2009 Distinguished Contributions to Slavic Studies Award Winners
The 2009 Distinguished Contributions to Slavic Studies Award, which honors senior scholars who have helped to build and develop the field of Slavic Studies through outstanding scholarship, teaching, and service to the profession, was presented to Leopold Haimson, Professor Emeritus in the Department of History and the Harriman Institute for Advanced Study of Eurasia at Columbia University, in recognition of his work on the social and political history of Imperial Russia and the origins of the revolutions of 1917.
Leopold Haimson was born in Brussels to parents who were refugees from the Bolshevik Revolution. In 1940, when Haimson was thirteen, his family fled the invading German army, escaping first to unoccupied France and then to the United States. He received his BA (1945) and his PhD (1952) from Harvard University. After graduation he worked for several years on a project on Soviet culture directed by Margaret Mead. He taught at the University of Chicago from 1956 until 1965, before moving to Columbia University, where he remained until his retirement. During these years, in his famously demanding seminars, he mentored several generations of graduate students, many of whom went on to distinguished careers.
Haimson’s influential first book, The Russian Marxists and the Origins of Bolshevism (1955), was notable for its artful weaving of intellectual history and psychologically acute biographies of leading revolutionaries. In 1964 he initiated a catalytic debate with the publication in Slavic Review of a two-part article on the viability of late imperial Russia on the eve of the First World War and the inevitability of revolution. In the 1970s and 1980s he took a more comparative approach to the study of pre-revolutionary and revolutionary Russia, working with the sociologist Charles Tilly and the economic historian Giulio Sapelli on strike waves and revolutions in an international perspective. He has continued to publish widely on the social and political history of Russia before and during 1917. During the Soviet era Haimson worked hard to set up collaborations with Soviet colleagues, and he developed close ties with the Maison des Sciences de l’Homme in Paris. Throughout his career he has shown a deep interest in questions of individual and collective identities, drawing on cultural anthropology to explore Russian political culture and on psychology to analyze the actions of key individuals in the period he has studied in such a rich and productive way.
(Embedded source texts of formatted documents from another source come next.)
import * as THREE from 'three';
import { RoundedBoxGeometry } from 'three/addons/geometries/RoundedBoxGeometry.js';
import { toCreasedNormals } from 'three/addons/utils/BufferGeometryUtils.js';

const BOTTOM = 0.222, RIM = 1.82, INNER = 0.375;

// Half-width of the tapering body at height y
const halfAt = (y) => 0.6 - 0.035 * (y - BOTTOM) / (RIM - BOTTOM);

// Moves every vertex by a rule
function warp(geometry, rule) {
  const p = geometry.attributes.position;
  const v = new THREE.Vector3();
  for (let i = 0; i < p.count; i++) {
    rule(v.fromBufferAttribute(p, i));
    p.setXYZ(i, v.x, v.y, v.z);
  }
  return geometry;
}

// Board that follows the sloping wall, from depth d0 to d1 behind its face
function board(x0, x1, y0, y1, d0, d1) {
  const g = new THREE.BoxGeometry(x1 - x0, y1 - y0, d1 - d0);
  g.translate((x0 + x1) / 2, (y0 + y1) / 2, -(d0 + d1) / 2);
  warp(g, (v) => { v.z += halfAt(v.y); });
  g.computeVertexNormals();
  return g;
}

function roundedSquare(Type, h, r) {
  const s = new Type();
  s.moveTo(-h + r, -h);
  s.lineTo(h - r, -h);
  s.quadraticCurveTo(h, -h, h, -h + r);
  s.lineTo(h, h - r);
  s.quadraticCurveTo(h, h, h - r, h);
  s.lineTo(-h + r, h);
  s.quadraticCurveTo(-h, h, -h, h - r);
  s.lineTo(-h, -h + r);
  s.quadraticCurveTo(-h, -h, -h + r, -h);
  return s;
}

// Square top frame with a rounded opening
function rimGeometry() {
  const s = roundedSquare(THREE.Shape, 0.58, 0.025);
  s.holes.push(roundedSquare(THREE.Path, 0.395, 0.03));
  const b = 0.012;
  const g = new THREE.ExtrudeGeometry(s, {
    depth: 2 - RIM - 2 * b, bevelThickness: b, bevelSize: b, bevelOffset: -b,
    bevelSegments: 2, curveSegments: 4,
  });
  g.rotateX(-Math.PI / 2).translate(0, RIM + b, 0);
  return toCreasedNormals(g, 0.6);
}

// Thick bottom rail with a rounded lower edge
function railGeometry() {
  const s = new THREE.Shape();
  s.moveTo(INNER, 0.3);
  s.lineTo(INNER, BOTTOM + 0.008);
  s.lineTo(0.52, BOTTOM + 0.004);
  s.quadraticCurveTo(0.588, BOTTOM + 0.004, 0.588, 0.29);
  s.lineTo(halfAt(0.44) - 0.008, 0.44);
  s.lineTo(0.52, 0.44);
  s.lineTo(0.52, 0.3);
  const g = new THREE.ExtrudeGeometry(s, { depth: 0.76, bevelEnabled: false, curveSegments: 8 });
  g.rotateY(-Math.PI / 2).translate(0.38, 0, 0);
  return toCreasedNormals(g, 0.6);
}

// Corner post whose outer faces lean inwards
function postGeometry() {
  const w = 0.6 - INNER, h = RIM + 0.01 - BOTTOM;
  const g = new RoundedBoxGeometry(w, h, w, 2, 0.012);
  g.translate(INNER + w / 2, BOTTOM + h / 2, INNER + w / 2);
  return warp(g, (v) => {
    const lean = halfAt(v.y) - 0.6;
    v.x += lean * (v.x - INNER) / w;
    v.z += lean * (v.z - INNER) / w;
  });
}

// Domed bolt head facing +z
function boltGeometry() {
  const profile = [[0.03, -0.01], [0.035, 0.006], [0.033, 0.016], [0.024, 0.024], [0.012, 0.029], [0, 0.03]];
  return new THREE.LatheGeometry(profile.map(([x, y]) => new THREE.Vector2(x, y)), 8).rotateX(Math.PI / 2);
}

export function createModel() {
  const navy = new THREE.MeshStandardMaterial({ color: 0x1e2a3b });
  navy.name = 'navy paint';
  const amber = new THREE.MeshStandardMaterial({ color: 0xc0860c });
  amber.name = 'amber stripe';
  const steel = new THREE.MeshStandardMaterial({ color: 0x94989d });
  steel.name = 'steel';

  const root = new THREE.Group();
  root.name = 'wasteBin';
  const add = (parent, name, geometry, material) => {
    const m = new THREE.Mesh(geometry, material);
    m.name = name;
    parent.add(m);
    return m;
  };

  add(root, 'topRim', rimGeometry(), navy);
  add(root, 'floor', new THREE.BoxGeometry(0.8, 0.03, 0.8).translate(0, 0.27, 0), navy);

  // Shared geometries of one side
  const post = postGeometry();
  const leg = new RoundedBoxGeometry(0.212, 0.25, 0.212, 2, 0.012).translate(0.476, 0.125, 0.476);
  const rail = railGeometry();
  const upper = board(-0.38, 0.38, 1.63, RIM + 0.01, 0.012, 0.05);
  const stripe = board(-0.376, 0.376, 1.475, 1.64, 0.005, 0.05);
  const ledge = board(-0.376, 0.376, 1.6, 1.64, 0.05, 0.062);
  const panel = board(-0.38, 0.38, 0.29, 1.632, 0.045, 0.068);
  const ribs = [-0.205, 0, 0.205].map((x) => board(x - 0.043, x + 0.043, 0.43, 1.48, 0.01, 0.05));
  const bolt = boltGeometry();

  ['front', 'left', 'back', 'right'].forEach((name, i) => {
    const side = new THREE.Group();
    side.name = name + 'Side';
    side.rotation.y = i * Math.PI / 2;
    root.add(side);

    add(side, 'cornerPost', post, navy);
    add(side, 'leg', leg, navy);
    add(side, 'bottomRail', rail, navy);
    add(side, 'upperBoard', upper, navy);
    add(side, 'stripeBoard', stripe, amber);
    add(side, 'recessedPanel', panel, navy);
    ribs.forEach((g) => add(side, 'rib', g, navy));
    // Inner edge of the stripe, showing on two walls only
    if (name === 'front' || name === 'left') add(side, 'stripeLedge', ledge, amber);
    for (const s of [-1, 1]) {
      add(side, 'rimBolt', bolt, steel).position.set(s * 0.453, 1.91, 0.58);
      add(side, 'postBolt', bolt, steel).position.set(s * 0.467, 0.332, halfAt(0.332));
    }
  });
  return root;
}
This award honors a scholar and teacher of great intellectual breadth and a powerful advocate of collaborative and interdisciplinary approaches to history.